Israel decries Iran aid for dead Palestinians' families

Jerusalem (AFP) –


Israel on Thursday denounced an Iranian decision to give thousands of dollars to relatives of Palestinians killed during Israeli-Palestinian violence that has soared in recent months.

Iran's ambassador to Lebanon, Mohammad Fathali, said Wednesday that Tehran would offer $7,000 to the families of each Palestinian killed in what he called the "Jerusalem intifada".

Iran will also give $30,000 to Palestinian families whose homes have been destroyed by Israel because a member is accused of carrying out an anti-Israeli attack, he told a news conference in Beirut.
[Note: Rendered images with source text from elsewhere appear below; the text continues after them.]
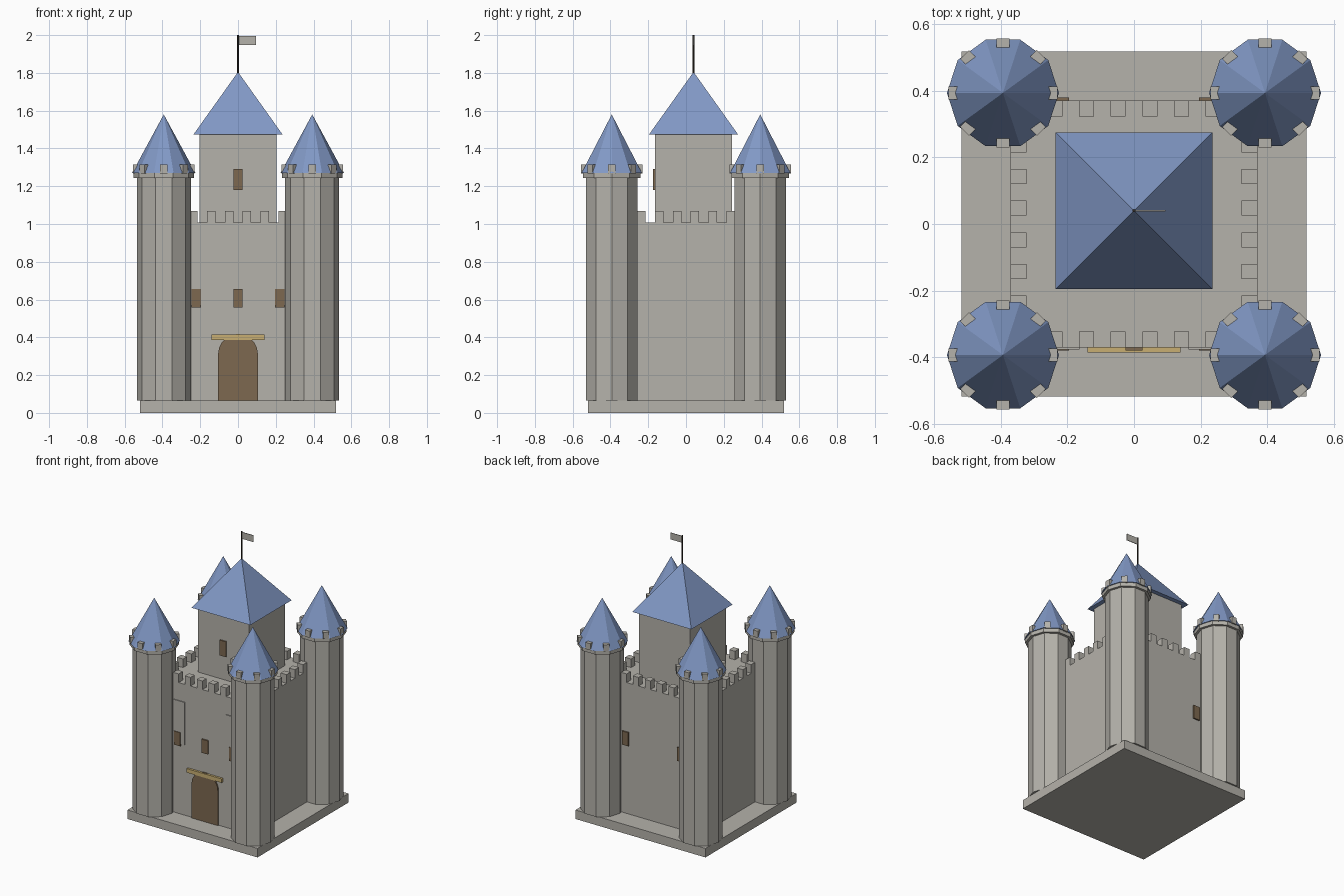
import bpy, bmesh, math
from mathutils import Matrix

if "Cube" in bpy.data.objects:
    bpy.data.objects.remove(bpy.data.objects["Cube"])


def material(name, rgb):
    m = bpy.data.materials.new(name)
    m.diffuse_color = (*rgb, 1)
    m.use_nodes = True
    m.node_tree.nodes["Principled BSDF"].inputs["Base Color"].default_value = m.diffuse_color
    return m


STONE = material("pale stone", (0.46, 0.445, 0.405))
BLUE = material("slate blue", (0.22, 0.315, 0.56))
WOOD = material("brown wood", (0.205, 0.14, 0.08))
GOLD = material("golden wood", (0.58, 0.43, 0.17))
DARK = material("dark iron", (0.03, 0.023, 0.017))


def finish(name, bm, mat):
    bmesh.ops.recalc_face_normals(bm, faces=bm.faces)
    me = bpy.data.meshes.new(name)
    bm.to_mesh(me)
    bm.free()
    me.materials.append(mat)
    ob = bpy.data.objects.new(name, me)
    bpy.context.collection.objects.link(ob)
    return ob


def add_box(bm, x, y, z, turn=None):
    """Box from (min, max) pairs, optionally transformed."""
    size = Matrix.Diagonal((x[1] - x[0], y[1] - y[0], z[1] - z[0], 1))
    mid = Matrix.Translation([(a + b) / 2 for a, b in (x, y, z)])
    bmesh.ops.create_cube(bm, size=1, matrix=(turn or Matrix()) @ mid @ size)


def box(name, mat, x, y, z):
    bm = bmesh.new()
    add_box(bm, x, y, z)
    return finish(name, bm, mat)


def cone(name, mat, sides, r1, r2, z, x=0, y=0, turn=0):
    bm = bmesh.new()
    place = Matrix.Translation((x, y, (z[0] + z[1]) / 2)) @ Matrix.Rotation(turn, 4, 'Z')
    bmesh.ops.create_cone(bm, cap_ends=True, segments=sides, radius1=r1,
                          radius2=r2, depth=z[1] - z[0], matrix=place)
    bmesh.ops.remove_doubles(bm, verts=bm.verts, dist=1e-5)
    return finish(name, bm, mat)


# Base slab and main block
box("base", STONE, (-0.518, 0.518), (-0.518, 0.518), (0, 0.065))
box("main_block", STONE, (-0.37, 0.37), (-0.37, 0.37), (0.065, 1.008))

# Wall battlements, one row turned to each side
bm = bmesh.new()
for side in range(4):
    turn = Matrix.Rotation(side * math.pi / 2, 4, 'Z')
    for i in range(6):
        c = (i - 2.5) * 0.0945
        add_box(bm, (c - 0.0225, c + 0.0225), (-0.37, -0.323), (1.008, 1.07), turn)
finish("wall_battlements", bm, STONE)

# Corner towers: vertices of the ten-sided shaft point along x
SIDES = 10
for sx in (-1, 1):
    for sy in (-1, 1):
        x, y = sx * 0.393, sy * 0.393
        tag = ("left" if sx < 0 else "right") + ("_front" if sy < 0 else "_back")
        to_x = math.pi / 2
        cone("tower_shaft_" + tag, STONE, SIDES, 0.143, 0.143, (0.065, 1.245), x, y, to_x)
        cone("tower_collar_" + tag, STONE, SIDES, 0.161, 0.161, (1.243, 1.27), x, y, to_x)
        cone("tower_roof_" + tag, BLUE, SIDES, 0.168, 0, (1.27, 1.58), x, y, to_x)
        bm = bmesh.new()
        for k in range(8):
            turn = Matrix.Translation((x, y, 0)) @ Matrix.Rotation(k * math.pi / 4, 4, 'Z')
            add_box(bm, (0.125, 0.163), (-0.019, 0.019), (1.268, 1.316), turn)
        finish("tower_battlements_" + tag, bm, STONE)

# Upper keep with a pyramid roof, pole and flag
KY = 0.04
box("upper_keep", STONE, (-0.204, 0.204), (KY - 0.204, KY + 0.204), (1.0, 1.475))
cone("keep_roof", BLUE, 4, 0.235 * math.sqrt(2), 0, (1.475, 1.805), 0, KY, math.pi / 4)
cone("flag_pole", DARK, 8, 0.005, 0.005, (1.79, 2.0), 0, KY)
box("flag", STONE, (0.004, 0.095), (KY - 0.002, KY + 0.002), (1.947, 1.995))

# Windows
box("keep_window", WOOD, (-0.025, 0.025), (-0.174, -0.164), (1.18, 1.29))
for c in (-0.22, 0, 0.22):
    box("front_window", WOOD, (c - 0.025, c + 0.025), (-0.38, -0.37), (0.557, 0.655))
for c in (-0.22, 0.22):
    box("back_window", WOOD, (c - 0.025, c + 0.025), (0.37, 0.38), (0.557, 0.655))
    box("wall_panel", STONE, (c - 0.056, c + 0.056), (-0.376, -0.37), (0.572, 0.88))

# Arched door, an extruded outline
bm = bmesh.new()
outline = [(-0.105, 0.065), (0.105, 0.065)]
outline += [(0.105 * math.cos(math.pi * i / 10), 0.313 + 0.105 * math.sin(math.pi * i / 10))
            for i in range(11)]
face = bm.faces.new([bm.verts.new((px, -0.37, pz)) for px, pz in outline])
ext = bmesh.ops.extrude_face_region(bm, geom=[face])
bmesh.ops.translate(bm, vec=(0, -0.009, 0),
                    verts=[g for g in ext["geom"] if isinstance(g, bmesh.types.BMVert)])
finish("door", bm, WOOD)
box("door_lintel", GOLD, (-0.14, 0.14), (-0.386, -0.366), (0.386, 0.414))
According to Iran's official news agency IRNA, representatives of the Palestinian militant movements Hamas and Islamic Jihad, as well as Lebanese Shiite militia Hezbollah, met with Fathali during his visit.

The money pledged is in addition to the monthly aid paid since 1987 by an Iranian institution to families of Palestinians killed in the violence, he said.

"This shows again that Iran encourages terrorism," said Israeli foreign ministry spokesman Emmanuel Nahshon.

"Following the conclusion of the nuclear agreement (with world powers), Iran remains a major player in international terrorism," he added.

Israel's ambassador to the United Nations, Danny Danon, has written to UN Secretary General Ban Ki-moon urging condemnation of the Iranian initiative, Israel public radio reported.

A wave of Palestinian knife, gun and car-ramming assaults that erupted in October has claimed the lives of 28 Israelis, as well as an American, a Sudanese and an Eritrean.

The violence has also seen 176 Palestinians killed by Israeli forces, most while carrying out attacks but others during clashes and demonstrations.

Israeli Prime Minister Benjamin Netanyahu, under political pressure to halt the violence, has moved to expedite demolitions of alleged attackers' homes as a punitive measure.

Iran and Israel are ardent foes. Netanyahu was one of the most vociferous critics of the nuclear deal that was implemented in January, leading to the lifting of international sanctions on Tehran.

The oil-flush Islamic republic is expected to reap an economic reward worth billions of dollars following the landmark accord.

Israel fears the money will be used to finance Iranian misdeeds in the region and to support groups hostile to the Jewish state such as Hamas, Islamic Jihad and Hezbollah.